Data listing:

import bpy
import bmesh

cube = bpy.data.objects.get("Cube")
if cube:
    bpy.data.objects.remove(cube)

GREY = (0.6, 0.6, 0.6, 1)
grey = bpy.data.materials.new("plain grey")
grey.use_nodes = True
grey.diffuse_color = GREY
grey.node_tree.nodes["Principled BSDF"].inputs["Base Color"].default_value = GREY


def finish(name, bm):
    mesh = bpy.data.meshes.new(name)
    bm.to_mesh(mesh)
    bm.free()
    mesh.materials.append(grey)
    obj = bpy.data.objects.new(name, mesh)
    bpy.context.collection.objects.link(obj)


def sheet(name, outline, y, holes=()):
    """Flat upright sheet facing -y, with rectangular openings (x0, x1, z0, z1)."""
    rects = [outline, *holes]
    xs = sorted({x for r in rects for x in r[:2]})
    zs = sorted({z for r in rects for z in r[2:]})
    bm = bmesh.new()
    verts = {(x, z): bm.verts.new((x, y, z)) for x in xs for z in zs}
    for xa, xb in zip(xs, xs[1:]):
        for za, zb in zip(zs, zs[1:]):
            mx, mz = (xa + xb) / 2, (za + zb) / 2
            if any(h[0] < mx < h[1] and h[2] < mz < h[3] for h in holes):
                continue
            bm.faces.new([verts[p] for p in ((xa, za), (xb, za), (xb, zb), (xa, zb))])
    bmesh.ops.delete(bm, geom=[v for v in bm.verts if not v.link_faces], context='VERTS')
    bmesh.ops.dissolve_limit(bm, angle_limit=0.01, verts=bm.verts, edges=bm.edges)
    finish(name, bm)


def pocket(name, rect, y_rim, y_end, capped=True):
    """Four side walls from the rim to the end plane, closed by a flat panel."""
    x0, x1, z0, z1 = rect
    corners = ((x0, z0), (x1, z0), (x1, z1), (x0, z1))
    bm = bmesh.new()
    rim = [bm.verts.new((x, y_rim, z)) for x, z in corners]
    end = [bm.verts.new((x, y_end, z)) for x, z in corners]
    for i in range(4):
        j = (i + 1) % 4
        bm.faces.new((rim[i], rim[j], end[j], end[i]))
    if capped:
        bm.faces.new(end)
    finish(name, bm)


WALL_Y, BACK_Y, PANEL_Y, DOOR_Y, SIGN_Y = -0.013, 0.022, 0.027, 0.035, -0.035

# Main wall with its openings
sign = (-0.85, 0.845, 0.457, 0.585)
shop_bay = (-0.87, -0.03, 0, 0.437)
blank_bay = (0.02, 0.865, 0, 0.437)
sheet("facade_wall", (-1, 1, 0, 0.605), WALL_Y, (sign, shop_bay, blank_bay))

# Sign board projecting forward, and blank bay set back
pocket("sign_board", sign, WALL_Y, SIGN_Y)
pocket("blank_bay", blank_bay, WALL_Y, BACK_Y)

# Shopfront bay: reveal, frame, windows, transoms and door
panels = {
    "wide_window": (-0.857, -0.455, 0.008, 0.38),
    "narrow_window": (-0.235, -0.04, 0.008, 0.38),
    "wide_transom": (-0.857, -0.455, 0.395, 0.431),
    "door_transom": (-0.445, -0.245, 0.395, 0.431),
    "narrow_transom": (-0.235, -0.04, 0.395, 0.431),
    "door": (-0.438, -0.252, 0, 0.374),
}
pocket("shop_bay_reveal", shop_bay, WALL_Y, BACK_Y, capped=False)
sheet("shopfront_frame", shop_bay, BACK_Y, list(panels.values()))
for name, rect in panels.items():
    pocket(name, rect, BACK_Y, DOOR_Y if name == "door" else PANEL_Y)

* * *

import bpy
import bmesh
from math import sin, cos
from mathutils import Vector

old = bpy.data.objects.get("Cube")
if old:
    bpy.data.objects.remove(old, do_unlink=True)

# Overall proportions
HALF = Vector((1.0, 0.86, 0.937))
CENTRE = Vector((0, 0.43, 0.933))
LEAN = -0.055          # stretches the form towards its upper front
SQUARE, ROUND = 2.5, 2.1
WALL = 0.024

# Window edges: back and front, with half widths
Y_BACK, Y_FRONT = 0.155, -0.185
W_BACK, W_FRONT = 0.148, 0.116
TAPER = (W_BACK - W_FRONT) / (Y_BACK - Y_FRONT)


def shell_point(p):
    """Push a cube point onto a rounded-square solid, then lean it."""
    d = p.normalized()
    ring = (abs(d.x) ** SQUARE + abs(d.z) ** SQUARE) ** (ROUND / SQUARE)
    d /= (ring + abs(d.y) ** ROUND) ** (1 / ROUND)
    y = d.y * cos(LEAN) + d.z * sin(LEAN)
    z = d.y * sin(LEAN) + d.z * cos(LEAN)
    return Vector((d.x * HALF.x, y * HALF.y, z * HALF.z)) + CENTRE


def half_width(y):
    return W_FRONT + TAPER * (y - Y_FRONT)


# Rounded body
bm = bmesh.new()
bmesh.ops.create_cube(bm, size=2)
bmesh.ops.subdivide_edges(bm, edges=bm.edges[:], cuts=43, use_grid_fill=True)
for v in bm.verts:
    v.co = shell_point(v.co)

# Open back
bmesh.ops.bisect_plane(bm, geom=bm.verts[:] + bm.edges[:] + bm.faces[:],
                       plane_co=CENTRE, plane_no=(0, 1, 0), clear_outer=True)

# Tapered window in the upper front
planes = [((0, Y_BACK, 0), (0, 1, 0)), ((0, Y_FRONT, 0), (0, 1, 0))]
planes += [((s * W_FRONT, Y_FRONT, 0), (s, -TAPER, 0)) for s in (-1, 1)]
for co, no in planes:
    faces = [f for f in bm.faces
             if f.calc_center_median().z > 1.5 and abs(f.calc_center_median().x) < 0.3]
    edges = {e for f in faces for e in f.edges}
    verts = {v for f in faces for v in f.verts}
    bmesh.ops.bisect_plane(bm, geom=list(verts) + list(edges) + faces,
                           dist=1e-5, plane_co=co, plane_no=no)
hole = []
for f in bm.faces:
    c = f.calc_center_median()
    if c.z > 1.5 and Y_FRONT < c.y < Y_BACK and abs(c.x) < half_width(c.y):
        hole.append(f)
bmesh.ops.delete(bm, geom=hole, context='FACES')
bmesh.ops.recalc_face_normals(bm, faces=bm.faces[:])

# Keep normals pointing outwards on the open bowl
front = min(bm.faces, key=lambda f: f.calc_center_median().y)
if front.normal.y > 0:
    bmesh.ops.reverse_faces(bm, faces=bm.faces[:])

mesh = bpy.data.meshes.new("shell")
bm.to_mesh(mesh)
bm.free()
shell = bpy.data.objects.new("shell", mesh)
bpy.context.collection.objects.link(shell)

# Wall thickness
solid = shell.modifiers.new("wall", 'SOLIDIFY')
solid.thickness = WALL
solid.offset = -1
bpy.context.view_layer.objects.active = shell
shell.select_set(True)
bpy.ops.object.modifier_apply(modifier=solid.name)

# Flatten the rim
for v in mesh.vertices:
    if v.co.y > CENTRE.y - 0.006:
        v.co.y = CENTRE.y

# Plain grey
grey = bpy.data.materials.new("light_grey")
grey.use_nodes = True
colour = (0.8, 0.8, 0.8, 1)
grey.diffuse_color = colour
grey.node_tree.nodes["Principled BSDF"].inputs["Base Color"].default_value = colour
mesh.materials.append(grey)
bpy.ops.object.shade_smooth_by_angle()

--

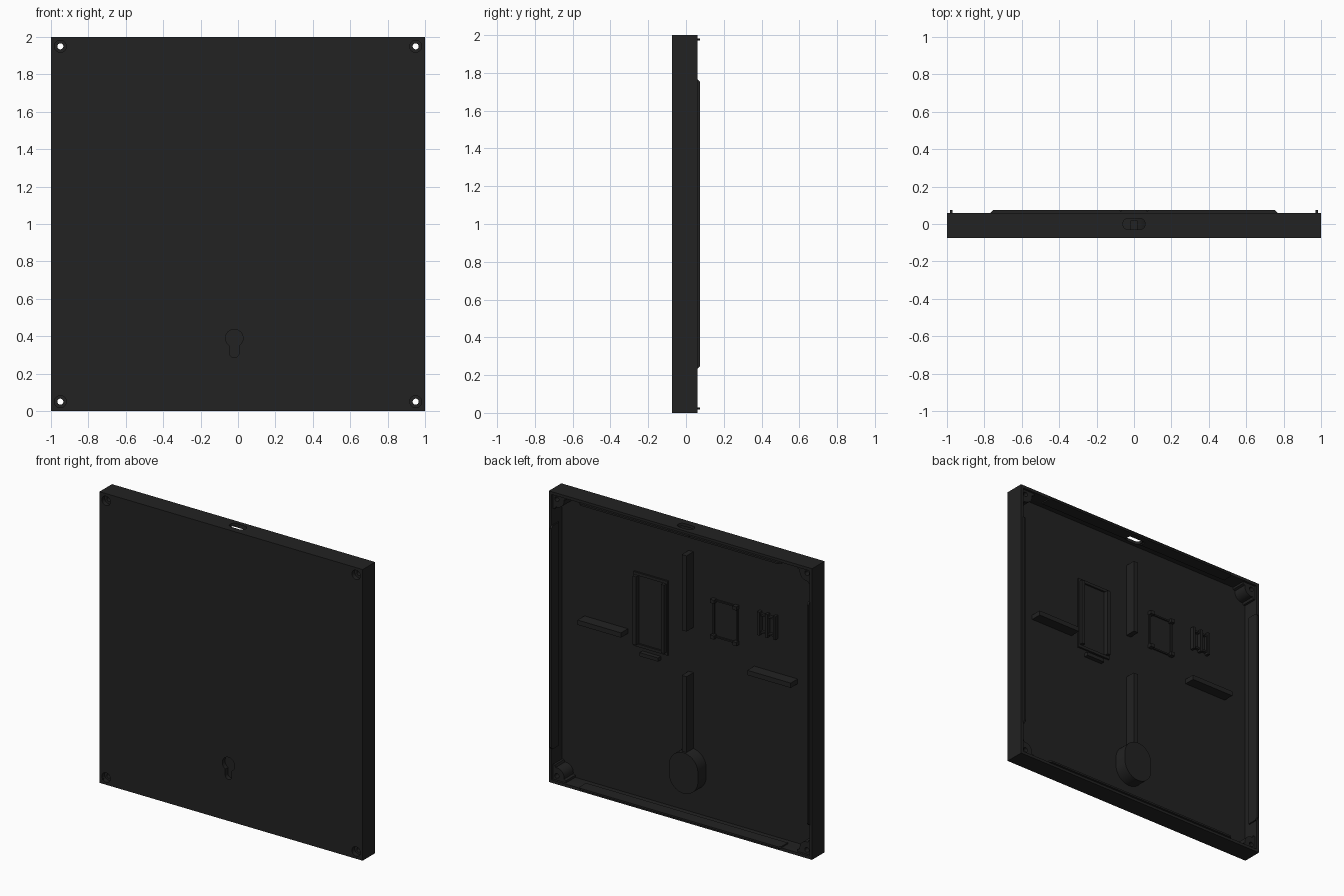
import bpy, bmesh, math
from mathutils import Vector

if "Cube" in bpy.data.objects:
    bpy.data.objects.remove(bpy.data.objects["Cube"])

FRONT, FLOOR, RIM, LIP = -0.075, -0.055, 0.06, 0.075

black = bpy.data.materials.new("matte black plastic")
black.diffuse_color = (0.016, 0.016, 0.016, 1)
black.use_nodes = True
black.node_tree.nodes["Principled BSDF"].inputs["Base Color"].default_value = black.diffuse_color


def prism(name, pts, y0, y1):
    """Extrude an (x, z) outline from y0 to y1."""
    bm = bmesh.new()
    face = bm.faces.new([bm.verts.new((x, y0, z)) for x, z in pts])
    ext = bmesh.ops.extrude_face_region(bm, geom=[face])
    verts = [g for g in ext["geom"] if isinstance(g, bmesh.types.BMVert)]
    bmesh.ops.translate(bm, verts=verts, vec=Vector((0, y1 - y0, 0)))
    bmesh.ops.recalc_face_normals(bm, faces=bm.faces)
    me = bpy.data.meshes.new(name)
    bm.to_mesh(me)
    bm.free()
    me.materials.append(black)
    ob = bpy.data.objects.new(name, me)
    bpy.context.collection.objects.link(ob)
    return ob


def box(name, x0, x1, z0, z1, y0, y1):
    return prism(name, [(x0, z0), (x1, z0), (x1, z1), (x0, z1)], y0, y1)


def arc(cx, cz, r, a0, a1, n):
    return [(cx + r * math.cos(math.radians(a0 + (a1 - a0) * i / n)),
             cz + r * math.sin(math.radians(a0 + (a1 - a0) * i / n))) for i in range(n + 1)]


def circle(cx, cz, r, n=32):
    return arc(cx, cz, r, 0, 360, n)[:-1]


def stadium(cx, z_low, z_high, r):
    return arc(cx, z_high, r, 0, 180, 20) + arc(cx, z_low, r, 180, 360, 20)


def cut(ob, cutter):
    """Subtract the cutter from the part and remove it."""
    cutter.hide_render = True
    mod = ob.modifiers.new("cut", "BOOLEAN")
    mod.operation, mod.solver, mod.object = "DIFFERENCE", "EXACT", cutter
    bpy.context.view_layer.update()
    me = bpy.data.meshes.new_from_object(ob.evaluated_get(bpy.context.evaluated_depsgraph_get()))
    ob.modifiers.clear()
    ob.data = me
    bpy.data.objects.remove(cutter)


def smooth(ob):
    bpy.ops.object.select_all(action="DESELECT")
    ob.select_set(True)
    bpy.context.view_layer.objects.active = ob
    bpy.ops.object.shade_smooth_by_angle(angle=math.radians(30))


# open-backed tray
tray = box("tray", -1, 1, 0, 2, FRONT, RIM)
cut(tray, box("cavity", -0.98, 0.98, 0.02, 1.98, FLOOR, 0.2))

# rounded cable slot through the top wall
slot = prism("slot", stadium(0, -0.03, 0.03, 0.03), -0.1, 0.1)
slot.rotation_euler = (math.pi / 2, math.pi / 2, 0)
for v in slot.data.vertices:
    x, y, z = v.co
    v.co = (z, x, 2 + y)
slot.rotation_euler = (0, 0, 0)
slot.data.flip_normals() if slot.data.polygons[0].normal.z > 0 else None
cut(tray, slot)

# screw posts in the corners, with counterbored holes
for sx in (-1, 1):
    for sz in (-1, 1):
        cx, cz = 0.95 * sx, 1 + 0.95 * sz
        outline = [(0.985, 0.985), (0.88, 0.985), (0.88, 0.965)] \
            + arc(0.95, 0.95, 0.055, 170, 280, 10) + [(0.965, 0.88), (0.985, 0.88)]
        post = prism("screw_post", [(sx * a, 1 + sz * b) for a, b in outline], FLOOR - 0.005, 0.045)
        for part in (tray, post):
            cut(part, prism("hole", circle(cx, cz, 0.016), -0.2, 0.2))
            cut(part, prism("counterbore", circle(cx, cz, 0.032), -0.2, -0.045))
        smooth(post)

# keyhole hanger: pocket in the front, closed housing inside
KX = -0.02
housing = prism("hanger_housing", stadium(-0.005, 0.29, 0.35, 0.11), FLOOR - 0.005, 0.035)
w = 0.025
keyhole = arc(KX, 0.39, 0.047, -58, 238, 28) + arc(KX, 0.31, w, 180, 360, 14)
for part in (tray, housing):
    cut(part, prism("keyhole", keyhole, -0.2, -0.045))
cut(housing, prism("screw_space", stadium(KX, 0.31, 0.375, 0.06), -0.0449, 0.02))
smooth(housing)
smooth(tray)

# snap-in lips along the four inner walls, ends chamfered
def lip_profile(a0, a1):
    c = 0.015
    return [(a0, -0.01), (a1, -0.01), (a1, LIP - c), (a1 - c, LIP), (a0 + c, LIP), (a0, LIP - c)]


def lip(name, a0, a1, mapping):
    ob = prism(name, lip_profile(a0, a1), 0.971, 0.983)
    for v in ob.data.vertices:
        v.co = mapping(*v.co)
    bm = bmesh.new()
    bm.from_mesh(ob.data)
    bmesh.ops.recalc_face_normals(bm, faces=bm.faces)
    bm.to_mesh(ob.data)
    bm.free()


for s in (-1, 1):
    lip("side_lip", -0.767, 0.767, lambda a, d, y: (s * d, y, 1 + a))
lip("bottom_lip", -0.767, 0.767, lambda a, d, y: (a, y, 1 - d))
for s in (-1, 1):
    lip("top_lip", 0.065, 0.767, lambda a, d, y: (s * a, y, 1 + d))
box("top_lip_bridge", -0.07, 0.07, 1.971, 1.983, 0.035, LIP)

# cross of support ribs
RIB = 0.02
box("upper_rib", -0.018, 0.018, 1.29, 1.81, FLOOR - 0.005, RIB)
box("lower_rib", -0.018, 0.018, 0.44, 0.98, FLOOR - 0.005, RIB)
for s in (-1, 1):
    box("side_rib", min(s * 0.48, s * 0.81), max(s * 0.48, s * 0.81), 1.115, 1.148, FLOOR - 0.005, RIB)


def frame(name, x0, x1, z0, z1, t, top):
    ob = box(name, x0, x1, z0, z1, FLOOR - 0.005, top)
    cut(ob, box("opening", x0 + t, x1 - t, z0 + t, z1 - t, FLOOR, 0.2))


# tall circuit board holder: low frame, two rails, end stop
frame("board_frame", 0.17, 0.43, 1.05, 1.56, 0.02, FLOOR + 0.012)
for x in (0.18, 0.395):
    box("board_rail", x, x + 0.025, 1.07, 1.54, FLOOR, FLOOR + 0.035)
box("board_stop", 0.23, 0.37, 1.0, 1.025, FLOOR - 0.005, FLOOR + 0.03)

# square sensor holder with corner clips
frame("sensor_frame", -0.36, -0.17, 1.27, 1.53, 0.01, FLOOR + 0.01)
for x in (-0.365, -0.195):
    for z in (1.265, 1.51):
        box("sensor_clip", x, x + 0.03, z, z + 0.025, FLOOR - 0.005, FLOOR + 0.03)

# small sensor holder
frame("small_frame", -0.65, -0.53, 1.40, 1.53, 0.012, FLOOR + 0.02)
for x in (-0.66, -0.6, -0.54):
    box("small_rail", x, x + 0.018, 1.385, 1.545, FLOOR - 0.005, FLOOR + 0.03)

Exercise requirements: Reproduce, exactly as they stand in the data above, the lines from the one that holds "2, FRONT, RIM)" to the one that holds "smooth(tray)", inclusive.

Response:
tray = box("tray", -1, 1, 0, 2, FRONT, RIM)
cut(tray, box("cavity", -0.98, 0.98, 0.02, 1.98, FLOOR, 0.2))

# rounded cable slot through the top wall
slot = prism("slot", stadium(0, -0.03, 0.03, 0.03), -0.1, 0.1)
slot.rotation_euler = (math.pi / 2, math.pi / 2, 0)
for v in slot.data.vertices:
    x, y, z = v.co
    v.co = (z, x, 2 + y)
slot.rotation_euler = (0, 0, 0)
slot.data.flip_normals() if slot.data.polygons[0].normal.z > 0 else None
cut(tray, slot)

# screw posts in the corners, with counterbored holes
for sx in (-1, 1):
    for sz in (-1, 1):
        cx, cz = 0.95 * sx, 1 + 0.95 * sz
        outline = [(0.985, 0.985), (0.88, 0.985), (0.88, 0.965)] \
            + arc(0.95, 0.95, 0.055, 170, 280, 10) + [(0.965, 0.88), (0.985, 0.88)]
        post = prism("screw_post", [(sx * a, 1 + sz * b) for a, b in outline], FLOOR - 0.005, 0.045)
        for part in (tray, post):
            cut(part, prism("hole", circle(cx, cz, 0.016), -0.2, 0.2))
            cut(part, prism("counterbore", circle(cx, cz, 0.032), -0.2, -0.045))
        smooth(post)

# keyhole hanger: pocket in the front, closed housing inside
KX = -0.02
housing = prism("hanger_housing", stadium(-0.005, 0.29, 0.35, 0.11), FLOOR - 0.005, 0.035)
w = 0.025
keyhole = arc(KX, 0.39, 0.047, -58, 238, 28) + arc(KX, 0.31, w, 180, 360, 14)
for part in (tray, housing):
    cut(part, prism("keyhole", keyhole, -0.2, -0.045))
cut(housing, prism("screw_space", stadium(KX, 0.31, 0.375, 0.06), -0.0449, 0.02))
smooth(housing)
smooth(tray)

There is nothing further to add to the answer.